Start cutting out activities in your life that don’t match your values, and stop buying things that don’t reflect what matters to you. Slowly start bringing what you do in line with your values.

3. Identify What it Takes, Resource-Wise, to Participate

Next, you need to figure out what resources you need in order to participate in your preferred activities or buy the things that matter to you. If status is important to you, and you want to buy a large home to reflect your status, you need to figure out how much money it takes in terms of a down payment, as well as a monthly mortgage payment.

From creating memories on a family vacation to saving up so that you can pay for health care costs in retirement, to being able to donate 15 percent of your income to charity, you need to know what it will take to participate in what’s important to you. Look at whether you need to cut back on some of your spending, earn more money, or do both. Figure out what it costs to do the things that are important to you, and record that information.

4. If It’s Not on the List, Don’t Spend the Money

Now that you have an idea of what’s important to you, and what it takes to make it happen, you can make a list of the most important items. Match that up with your required resources. In some cases, you might need to make more money to meet your goals. However, if the spending doesn’t help you achieve your goals, or your important lifestyle requirements, you can drop it off your list.

Going through this process can bring awareness to the way you spend your money. Once you start thinking in these terms, it’s pretty easy to see that an extra dinner out, or the purchase of a $100 pair of jeans just isn’t a priority anymore. You’ll be less likely to waste money, and more likely to spend it on the things that enrich your life now, and prepare your finances for your future.

Miranda Marquit is a freelance journalist specializing in topics related to personal finance, investing, and entrepreneurship. She writes regularly for a number of web sites, including AllBusiness, Huffington Post, and Wise Bread.
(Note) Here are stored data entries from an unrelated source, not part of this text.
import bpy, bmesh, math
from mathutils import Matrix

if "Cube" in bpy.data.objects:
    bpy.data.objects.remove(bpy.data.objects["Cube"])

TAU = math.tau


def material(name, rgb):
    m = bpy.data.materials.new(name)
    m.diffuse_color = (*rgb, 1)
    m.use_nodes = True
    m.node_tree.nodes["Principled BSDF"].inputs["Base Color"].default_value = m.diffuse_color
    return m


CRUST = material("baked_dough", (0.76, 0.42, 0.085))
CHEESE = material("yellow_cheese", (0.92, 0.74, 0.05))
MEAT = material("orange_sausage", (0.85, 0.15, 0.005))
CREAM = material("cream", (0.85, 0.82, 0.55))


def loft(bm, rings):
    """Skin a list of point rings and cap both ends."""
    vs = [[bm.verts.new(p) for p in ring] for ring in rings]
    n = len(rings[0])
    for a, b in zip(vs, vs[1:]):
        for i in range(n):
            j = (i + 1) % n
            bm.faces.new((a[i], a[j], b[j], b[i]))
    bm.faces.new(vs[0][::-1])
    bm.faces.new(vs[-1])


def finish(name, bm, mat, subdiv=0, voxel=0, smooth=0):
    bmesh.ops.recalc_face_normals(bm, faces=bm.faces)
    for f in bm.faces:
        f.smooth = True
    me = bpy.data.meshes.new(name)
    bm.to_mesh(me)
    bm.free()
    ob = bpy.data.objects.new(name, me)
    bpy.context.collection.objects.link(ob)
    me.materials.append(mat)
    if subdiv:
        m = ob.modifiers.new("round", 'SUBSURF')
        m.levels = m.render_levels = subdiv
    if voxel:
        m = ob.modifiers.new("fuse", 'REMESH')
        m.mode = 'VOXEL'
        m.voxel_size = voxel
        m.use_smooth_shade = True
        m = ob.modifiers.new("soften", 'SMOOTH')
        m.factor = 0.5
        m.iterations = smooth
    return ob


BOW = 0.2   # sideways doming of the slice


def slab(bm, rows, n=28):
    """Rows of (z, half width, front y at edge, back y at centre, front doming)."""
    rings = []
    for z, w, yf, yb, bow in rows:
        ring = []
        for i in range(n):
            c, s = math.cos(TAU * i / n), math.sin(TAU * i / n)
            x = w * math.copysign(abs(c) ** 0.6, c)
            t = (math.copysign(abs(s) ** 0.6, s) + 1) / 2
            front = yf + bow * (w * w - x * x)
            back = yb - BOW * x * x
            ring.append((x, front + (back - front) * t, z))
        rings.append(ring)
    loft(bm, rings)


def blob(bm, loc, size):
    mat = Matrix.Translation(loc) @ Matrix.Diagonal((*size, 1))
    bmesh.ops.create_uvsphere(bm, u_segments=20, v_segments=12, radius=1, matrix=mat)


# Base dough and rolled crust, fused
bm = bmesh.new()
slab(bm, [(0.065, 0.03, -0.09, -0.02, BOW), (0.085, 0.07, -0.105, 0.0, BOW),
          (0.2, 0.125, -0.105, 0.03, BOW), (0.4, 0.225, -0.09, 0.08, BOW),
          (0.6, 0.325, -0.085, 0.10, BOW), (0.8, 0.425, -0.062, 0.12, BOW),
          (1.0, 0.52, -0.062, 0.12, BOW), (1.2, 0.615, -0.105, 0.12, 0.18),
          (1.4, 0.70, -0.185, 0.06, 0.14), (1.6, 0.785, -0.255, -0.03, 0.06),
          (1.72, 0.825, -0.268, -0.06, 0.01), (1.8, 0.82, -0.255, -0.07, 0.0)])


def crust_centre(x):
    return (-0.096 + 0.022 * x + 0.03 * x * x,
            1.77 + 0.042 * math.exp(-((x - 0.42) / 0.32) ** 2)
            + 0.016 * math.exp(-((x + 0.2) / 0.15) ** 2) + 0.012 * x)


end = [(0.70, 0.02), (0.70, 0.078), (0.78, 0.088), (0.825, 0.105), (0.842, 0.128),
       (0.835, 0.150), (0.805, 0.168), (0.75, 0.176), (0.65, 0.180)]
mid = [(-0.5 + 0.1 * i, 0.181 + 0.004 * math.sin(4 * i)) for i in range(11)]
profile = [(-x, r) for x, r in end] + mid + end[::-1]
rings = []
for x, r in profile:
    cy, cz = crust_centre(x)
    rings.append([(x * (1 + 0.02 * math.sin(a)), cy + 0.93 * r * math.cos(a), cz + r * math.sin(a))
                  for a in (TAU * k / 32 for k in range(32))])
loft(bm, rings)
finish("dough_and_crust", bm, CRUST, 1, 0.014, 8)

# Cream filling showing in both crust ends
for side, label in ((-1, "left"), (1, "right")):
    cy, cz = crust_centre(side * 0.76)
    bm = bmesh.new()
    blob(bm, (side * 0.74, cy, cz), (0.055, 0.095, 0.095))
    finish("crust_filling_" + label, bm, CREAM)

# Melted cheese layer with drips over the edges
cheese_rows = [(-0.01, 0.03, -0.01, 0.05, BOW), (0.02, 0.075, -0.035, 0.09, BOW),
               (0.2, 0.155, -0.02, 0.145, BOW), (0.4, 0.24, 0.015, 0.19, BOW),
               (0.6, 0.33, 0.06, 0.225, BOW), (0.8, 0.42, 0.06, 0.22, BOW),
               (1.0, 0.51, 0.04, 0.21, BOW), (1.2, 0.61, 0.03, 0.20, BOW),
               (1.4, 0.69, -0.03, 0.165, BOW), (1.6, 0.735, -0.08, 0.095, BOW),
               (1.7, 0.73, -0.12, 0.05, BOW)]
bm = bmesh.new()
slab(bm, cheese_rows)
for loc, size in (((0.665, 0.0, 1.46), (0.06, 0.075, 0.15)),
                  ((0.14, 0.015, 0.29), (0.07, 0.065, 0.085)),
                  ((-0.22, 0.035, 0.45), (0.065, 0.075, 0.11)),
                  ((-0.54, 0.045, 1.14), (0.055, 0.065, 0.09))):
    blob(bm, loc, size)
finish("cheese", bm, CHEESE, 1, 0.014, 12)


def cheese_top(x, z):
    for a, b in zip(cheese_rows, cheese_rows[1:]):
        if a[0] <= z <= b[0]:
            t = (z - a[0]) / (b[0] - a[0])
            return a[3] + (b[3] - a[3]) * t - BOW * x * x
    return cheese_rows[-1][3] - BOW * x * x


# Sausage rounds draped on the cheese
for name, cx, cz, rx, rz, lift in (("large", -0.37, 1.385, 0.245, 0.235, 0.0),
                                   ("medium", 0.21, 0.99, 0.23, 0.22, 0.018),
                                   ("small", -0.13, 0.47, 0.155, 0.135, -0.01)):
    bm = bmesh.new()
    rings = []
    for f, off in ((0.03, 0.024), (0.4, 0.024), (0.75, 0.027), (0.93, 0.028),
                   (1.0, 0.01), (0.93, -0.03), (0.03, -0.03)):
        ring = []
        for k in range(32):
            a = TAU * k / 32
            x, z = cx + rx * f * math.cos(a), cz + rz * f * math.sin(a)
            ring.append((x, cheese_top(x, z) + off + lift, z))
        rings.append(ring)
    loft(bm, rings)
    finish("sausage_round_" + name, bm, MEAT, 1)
Miranda’s work has been published at U.S. News & World Report, MSN Money, Fox Business, and Business Insider. Her work has been linked to from USA Today, the Washington Post, and the Wall Street Journal, and she has appeared on NPR Morning Edition and American Public Media’s Marketplace